# [What to work on]
The lines below that include the word "EXACT" are to be reported.

# [Records for processing]
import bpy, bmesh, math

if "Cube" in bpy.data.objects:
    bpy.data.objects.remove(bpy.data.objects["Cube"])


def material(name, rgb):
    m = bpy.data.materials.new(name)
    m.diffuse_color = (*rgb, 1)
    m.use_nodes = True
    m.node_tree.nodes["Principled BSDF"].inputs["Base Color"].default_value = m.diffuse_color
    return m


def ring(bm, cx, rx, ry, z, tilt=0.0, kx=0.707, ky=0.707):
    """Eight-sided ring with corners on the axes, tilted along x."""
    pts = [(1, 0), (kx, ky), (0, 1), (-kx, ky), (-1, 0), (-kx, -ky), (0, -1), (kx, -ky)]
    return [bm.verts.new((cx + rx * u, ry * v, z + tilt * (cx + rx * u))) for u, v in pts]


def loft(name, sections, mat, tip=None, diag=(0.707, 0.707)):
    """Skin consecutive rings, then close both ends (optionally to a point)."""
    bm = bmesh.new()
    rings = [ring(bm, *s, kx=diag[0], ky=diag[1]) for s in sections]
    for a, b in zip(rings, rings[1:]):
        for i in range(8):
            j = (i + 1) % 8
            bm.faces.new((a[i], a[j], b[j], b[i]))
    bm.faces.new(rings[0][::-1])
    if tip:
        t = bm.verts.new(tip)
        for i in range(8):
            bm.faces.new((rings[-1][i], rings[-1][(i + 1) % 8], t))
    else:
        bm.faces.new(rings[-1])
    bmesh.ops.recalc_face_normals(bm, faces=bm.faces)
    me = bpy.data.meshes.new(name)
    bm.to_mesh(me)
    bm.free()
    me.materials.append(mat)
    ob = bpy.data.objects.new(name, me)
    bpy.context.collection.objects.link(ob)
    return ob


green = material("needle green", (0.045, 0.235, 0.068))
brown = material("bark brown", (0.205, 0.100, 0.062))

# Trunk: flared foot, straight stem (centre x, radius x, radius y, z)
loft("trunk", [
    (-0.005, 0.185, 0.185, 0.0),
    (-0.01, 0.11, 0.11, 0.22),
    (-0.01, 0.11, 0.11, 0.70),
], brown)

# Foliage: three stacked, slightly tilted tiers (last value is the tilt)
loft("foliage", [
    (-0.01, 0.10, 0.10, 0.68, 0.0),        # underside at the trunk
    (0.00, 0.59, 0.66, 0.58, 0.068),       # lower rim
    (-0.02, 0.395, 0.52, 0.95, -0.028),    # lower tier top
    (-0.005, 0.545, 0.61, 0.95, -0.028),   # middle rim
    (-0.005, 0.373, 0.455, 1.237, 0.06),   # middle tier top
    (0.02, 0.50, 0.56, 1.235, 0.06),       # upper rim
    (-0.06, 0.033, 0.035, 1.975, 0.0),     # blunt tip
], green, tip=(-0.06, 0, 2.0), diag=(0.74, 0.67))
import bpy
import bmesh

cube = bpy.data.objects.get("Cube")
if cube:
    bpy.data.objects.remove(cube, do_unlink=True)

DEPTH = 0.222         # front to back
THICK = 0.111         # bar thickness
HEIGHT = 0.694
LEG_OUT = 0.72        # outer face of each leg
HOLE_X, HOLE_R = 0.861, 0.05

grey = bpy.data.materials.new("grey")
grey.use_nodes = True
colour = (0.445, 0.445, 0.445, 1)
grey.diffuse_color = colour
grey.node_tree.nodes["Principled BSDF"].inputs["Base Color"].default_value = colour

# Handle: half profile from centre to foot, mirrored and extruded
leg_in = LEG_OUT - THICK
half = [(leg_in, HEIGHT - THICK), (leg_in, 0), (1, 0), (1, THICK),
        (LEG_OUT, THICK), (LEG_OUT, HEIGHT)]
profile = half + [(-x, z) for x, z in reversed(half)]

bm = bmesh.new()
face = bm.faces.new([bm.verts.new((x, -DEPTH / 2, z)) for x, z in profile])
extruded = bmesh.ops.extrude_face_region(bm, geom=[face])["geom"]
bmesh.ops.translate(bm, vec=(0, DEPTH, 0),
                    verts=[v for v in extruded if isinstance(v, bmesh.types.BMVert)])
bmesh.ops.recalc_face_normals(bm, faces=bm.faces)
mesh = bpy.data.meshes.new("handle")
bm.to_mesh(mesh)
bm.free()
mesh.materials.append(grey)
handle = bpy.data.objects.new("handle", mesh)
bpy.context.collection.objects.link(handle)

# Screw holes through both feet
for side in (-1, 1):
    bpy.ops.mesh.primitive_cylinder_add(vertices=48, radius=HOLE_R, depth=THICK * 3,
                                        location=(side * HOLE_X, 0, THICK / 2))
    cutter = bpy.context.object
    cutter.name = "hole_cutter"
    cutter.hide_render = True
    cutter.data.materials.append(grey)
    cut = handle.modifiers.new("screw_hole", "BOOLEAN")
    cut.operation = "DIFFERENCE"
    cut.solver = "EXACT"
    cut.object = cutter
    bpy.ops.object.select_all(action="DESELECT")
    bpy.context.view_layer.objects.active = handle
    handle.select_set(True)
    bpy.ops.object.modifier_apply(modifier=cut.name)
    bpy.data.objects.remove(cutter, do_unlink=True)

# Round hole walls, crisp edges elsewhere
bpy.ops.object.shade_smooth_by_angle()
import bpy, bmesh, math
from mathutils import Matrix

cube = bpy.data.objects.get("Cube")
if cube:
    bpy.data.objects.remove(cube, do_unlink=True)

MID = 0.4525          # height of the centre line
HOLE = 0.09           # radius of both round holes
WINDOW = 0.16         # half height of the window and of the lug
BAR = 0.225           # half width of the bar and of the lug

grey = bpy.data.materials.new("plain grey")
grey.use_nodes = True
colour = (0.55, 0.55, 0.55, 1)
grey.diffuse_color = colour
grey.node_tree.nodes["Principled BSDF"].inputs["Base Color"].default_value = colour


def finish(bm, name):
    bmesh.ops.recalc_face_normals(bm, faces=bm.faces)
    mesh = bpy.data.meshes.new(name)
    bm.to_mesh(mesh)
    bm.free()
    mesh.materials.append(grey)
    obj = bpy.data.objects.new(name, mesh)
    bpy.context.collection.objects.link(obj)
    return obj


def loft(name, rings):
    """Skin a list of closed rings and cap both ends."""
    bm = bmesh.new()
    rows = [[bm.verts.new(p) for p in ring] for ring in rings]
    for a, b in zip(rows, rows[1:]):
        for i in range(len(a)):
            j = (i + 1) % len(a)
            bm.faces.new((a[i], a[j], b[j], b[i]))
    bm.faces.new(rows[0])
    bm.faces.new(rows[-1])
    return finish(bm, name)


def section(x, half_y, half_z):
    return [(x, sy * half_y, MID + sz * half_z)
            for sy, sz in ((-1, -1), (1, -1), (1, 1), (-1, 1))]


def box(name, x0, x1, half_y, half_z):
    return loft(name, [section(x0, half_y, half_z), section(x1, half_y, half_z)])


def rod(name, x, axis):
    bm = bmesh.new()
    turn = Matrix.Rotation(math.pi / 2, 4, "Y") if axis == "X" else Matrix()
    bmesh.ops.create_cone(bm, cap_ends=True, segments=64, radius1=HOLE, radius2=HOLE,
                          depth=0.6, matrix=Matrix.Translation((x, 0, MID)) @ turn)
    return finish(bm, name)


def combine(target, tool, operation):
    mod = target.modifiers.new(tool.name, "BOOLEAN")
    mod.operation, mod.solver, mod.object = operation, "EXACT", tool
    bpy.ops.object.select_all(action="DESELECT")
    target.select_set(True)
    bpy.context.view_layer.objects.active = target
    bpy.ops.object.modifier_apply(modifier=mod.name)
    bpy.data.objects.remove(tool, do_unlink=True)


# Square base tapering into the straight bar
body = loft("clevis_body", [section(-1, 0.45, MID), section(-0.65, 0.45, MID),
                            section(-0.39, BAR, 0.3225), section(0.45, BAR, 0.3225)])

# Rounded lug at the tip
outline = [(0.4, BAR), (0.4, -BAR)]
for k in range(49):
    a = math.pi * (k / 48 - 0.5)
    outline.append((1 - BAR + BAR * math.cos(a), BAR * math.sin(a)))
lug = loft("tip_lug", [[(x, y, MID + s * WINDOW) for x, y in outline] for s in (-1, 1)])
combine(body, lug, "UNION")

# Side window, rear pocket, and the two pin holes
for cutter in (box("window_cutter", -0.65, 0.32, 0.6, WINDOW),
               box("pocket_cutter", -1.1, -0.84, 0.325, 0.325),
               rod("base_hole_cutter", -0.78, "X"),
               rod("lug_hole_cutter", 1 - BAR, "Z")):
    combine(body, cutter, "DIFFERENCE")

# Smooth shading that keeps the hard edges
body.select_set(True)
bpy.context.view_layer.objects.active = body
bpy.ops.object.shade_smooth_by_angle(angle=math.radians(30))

# [Task output]
    cut.solver = "EXACT"
    mod.operation, mod.solver, mod.object = operation, "EXACT", tool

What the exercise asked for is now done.